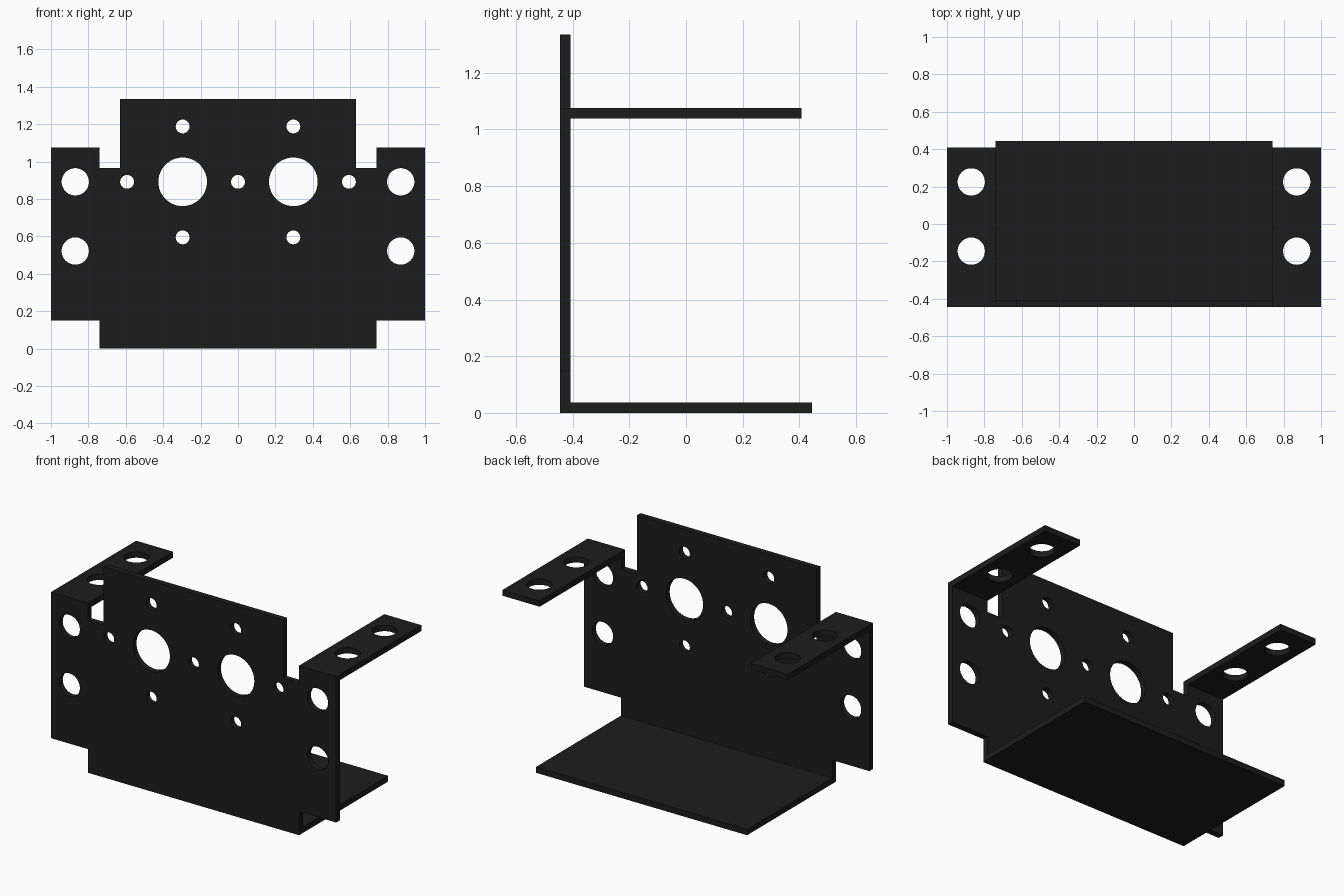
import bpy, bmesh
from math import cos, sin, pi, radians

if "Cube" in bpy.data.objects:
    bpy.data.objects.remove(bpy.data.objects["Cube"])

T = 0.037                      # sheet thickness
FRONT, INNER = -0.445, -0.408  # outer and inner face of the front plate

black = bpy.data.materials.new("black_metal")
black.diffuse_color = (0.012, 0.012, 0.012, 1)
black.use_nodes = True
black.node_tree.nodes["Principled BSDF"].inputs["Base Color"].default_value = black.diffuse_color


def circle(x, y, r, n=48):
    return [(x + r * cos(2 * pi * i / n), y + r * sin(2 * pi * i / n)) for i in range(n)]


def rect(x0, x1, y0, y1):
    return [(x0, y0), (x1, y0), (x1, y1), (x0, y1)]


def sheet(name, outline, holes=(), location=(0, 0, 0), upright=False):
    """Filled flat outline with round holes, extruded to sheet thickness."""
    curve = bpy.data.curves.new(name + "_profile", 'CURVE')
    curve.dimensions = '2D'
    curve.fill_mode = 'BOTH'
    curve.extrude = T / 2
    for points in [outline] + [circle(*h) for h in holes]:
        spline = curve.splines.new('POLY')
        spline.points.add(len(points) - 1)
        for p, (x, y) in zip(spline.points, points):
            p.co = (x, y, 0, 1)
        spline.use_cyclic_u = True
    temp = bpy.data.objects.new(name + "_profile", curve)
    bpy.context.collection.objects.link(temp)
    deps = bpy.context.evaluated_depsgraph_get()
    mesh = bpy.data.meshes.new_from_object(temp.evaluated_get(deps))
    bpy.data.objects.remove(temp)
    # weld caps to walls
    bm = bmesh.new()
    bm.from_mesh(mesh)
    bmesh.ops.remove_doubles(bm, verts=bm.verts, dist=1e-4)
    bmesh.ops.recalc_face_normals(bm, faces=bm.faces)
    bm.to_mesh(mesh)
    bm.free()
    mesh.materials.clear()
    mesh.materials.append(black)
    ob = bpy.data.objects.new(name, mesh)
    bpy.context.collection.objects.link(ob)
    ob.location = location
    if upright:
        ob.rotation_euler.x = radians(90)
    bpy.context.view_layer.objects.active = ob
    ob.select_set(True)
    bpy.ops.object.shade_smooth_by_angle(angle=radians(30))
    ob.select_set(False)
    return ob


# Front plate: stepped outline mirrored about x = 0
half = [(0.74, 0), (0.74, 0.15), (1, 0.15), (1, 1.075),
        (0.74, 1.075), (0.74, 0.965), (0.63, 0.965), (0.63, 1.335)]
outline = half + [(-x, z) for x, z in reversed(half)]

# Sensor eyes, their screw holes and the side mounting holes
holes = [(0, 0.892, 0.037)]
for s in (-1, 1):
    holes += [(s * 0.296, 0.892, 0.13), (s * 0.593, 0.892, 0.037),
              (s * 0.296, 1.188, 0.037), (s * 0.296, 0.595, 0.037),
              (s * 0.87, 0.892, 0.073), (s * 0.87, 0.522, 0.073)]
sheet("front_plate", outline, holes, (0, (FRONT + INNER) / 2, 0), upright=True)

# Base flange
sheet("base_flange", rect(-0.74, 0.74, INNER, 0.445), location=(0, 0, T / 2))

# Top mounting tabs
for s, side in ((-1, "left"), (1, "right")):
    x0, x1 = sorted((s * 0.74, s))
    sheet("top_tab_" + side, rect(x0, x1, INNER, 0.408),
          [(s * 0.87, 0.225, 0.073), (s * 0.87, -0.145, 0.073)],
          (0, 0, 1.075 - T / 2))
· · · · ·
Reproduce only the lines between the line containing "(s * 0.87, 0.892, 0.073), (s" and the last line of the records, those two lines included, exactly.

ANSWER AREA:
              (s * 0.87, 0.892, 0.073), (s * 0.87, 0.522, 0.073)]
sheet("front_plate", outline, holes, (0, (FRONT + INNER) / 2, 0), upright=True)

# Base flange
sheet("base_flange", rect(-0.74, 0.74, INNER, 0.445), location=(0, 0, T / 2))

# Top mounting tabs
for s, side in ((-1, "left"), (1, "right")):
    x0, x1 = sorted((s * 0.74, s))
    sheet("top_tab_" + side, rect(x0, x1, INNER, 0.408),
          [(s * 0.87, 0.225, 0.073), (s * 0.87, -0.145, 0.073)],
          (0, 0, 1.075 - T / 2))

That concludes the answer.